Romans’ sleep habits, and their adorned rooms, are well described in poems and writings of Latin Roman authors and poets. The numerous archaeological excavations, and the discoveries of Pompeii and Herculaneum, have helped historians and archaeologists to trace the layout of the houses, the ornaments, and the Roman customs. Then, just as today, Romans were aware of the importance of having good sleep. Certainly, the wealthier the Romans were, the more attentive they were to the comfort of the bed and its environment. A well-known story stated that the emperor Augustus, after having heard that a debt-ridden senator used to sleep deeply, sent a servant to the town to buy the same mattress as the senator. The Emperor said, “The mattress on which a man full of debts was able to sleep peacefully, will certainly also let me sleep peacefully.” (“Culcita in qua homo aere alieno oppressus semper tranquille dormire potuit certe etiam mihi somnum conciliabit.”)

Culcita was the ancestor of our common mattress. The word culcita comes from coleus – sack or bag. It was used both to indicate the mattress and the pillow, which consisted of a cloth sack filled with hay, wool or feathers. However, the culcita was different according to the social classes. The richest people fell asleep on fine linen sacks with padding made of feathers from the most precious and delicate birds, while the Romans of the bourgeois class used to sleep on sacks of less valuable fabric, filled with soft herbs. Undoubtedly, the poor people who could not afford valuable culcita needed to sleep on canvas sacks filled with straw, hay or reed leaves. First descriptions of the mattress are found in the epigrams of Martial, in which mattresses of rich people were represented by sacks composed of feathers of swans in opposition to the plebs’ mattresses, which were stuffed with straw.

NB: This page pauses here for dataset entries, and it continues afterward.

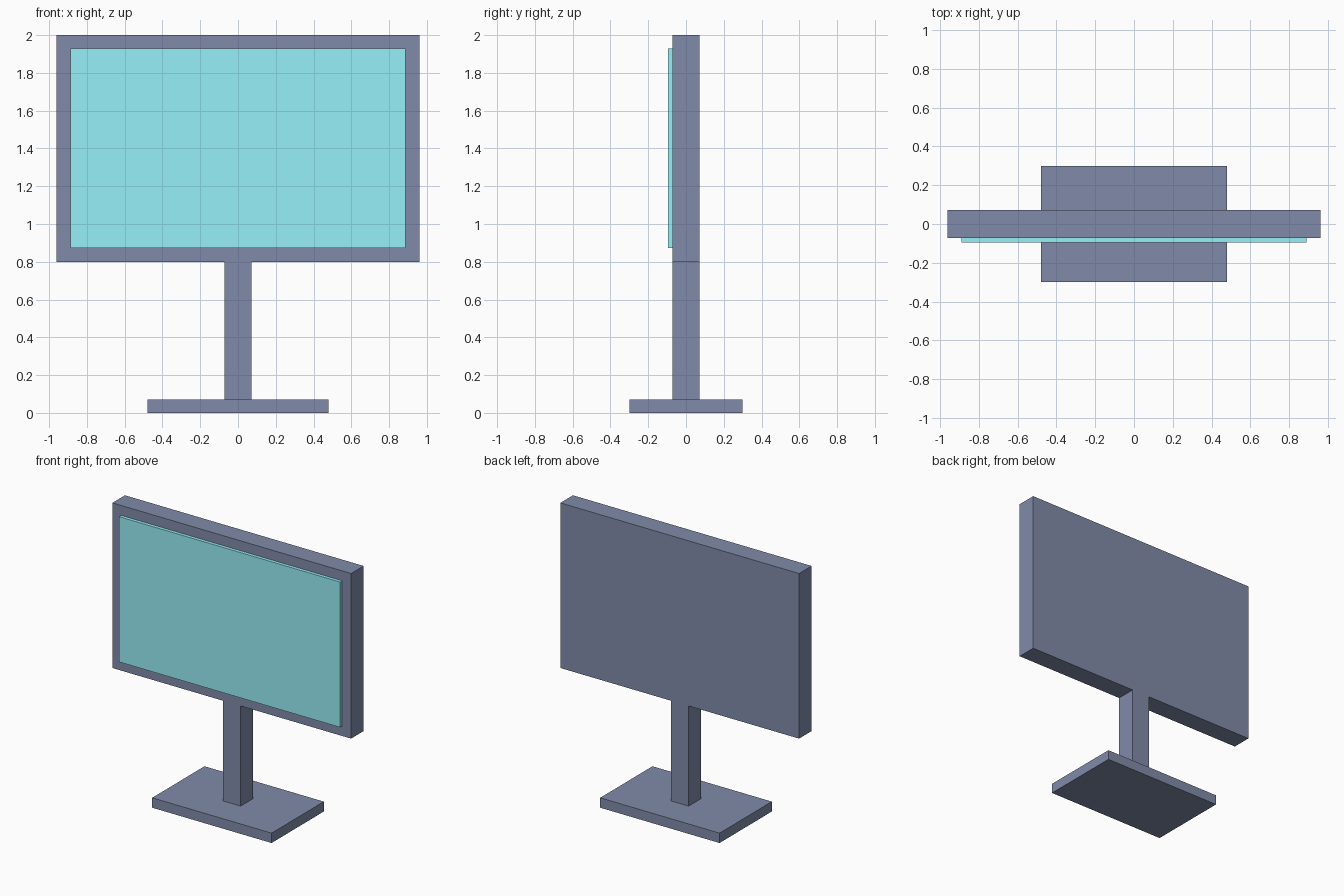
import bpy

if "Cube" in bpy.data.objects:
    bpy.data.objects.remove(bpy.data.objects["Cube"])


def material(name, rgb):
    mat = bpy.data.materials.new(name)
    mat.diffuse_color = (*rgb, 1)
    mat.use_nodes = True
    mat.node_tree.nodes["Principled BSDF"].inputs["Base Color"].default_value = mat.diffuse_color
    return mat


def box(name, lo, hi, mat):
    """Axis-aligned box between two corners."""
    centre = [(a + b) / 2 for a, b in zip(lo, hi)]
    bpy.ops.mesh.primitive_cube_add(size=1, location=centre)
    obj = bpy.context.object
    obj.name = name
    obj.scale = [b - a for a, b in zip(lo, hi)]
    bpy.ops.object.transform_apply(location=False, rotation=False, scale=True)
    obj.data.materials.append(mat)
    return obj


T = 0.072  # shared thickness: base height, bezel width, half depth of neck and housing
slate = material("slate_blue", (0.22, 0.26, 0.40))
cyan = material("screen_cyan", (0.31, 0.87, 0.95))

# Stand
box("base", (-0.48, -0.3, 0), (0.48, 0.3, T), slate)
box("neck", (-T, -T, T), (T, T, 0.8), slate)

# Display housing
box("housing", (-0.96, -T, 0.8), (0.96, T, 2.0), slate)

# Raised screen panel on the front
box("screen", (-0.96 + T, -0.096, 0.8 + T), (0.96 - T, -T, 2.0 - T), cyan)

There were different beds. Lectus cubicularis was the traditional bed, lectus lucubratorius was used to study and meditate, and lectus triclinaris was used to eat. Lectus genialis were bigger beds, but matrimonial double beds were uncommon. Indeed, some authors suggest that patrician couples may have slept in different rooms. However, co-sleeping with a spouse or lover, according to Latin literature, may have occurred only in cases when the couple shared an emotional connection.

In the domus or villae, archeological evidence has shown that noble Romans used to sleep in the cubicula. The cubicula were the small rooms intended for bedrooms and were decorated with mosaics and paintings illuminated by the dim light of lanterns. Some historians believe that cubicula, especially in the early Roman period, were not only a place for resting, sleep, and sexual encounters, but also, in some cases, a place for literary activities and receptions (but probably only under special circumstances such as illness). Some archaeological materials seem to suggest also that at times, beds were used both for sleeping and dining. Interestingly, across literature, descriptions of murders and suicides are described in cubicula. In contrast, there were no bedrooms for poor people. They lived in little houses called insulae that were buildings with multiple floors composed of different flats called cenaculum. Often a family used to live in only one big room in which the bed was a parallelepiped of walled up and plastered bricks on which there was the mattress, a sack filled with dried vegetables.

All Romans, both rich and poor, traditionally woke early in the morning, sometimes before sunrise. Patricians may have stayed in bed longer, waiting for their servants for the morning ablution before the salutation matutina (morning greeting). After having spent the morning at the forum, Romans typically would retire to have a midday siesta. Evening sleep followed the customary dinner. Some sources suggest that nocturnal sleep was segmented sleep into two bouts divided by a period of wake used to meditate, study or carry out other activities.

As detailed, sleep practices varied during Greek and Roman times, but since early in history the importance of sleep was identified.

Dimitrios Kantas MD, and Valentina Gnoni, MD, PhD, are AASM International Assembly ambassadors. This article appeared in volume eight, issue two of Montage magazine.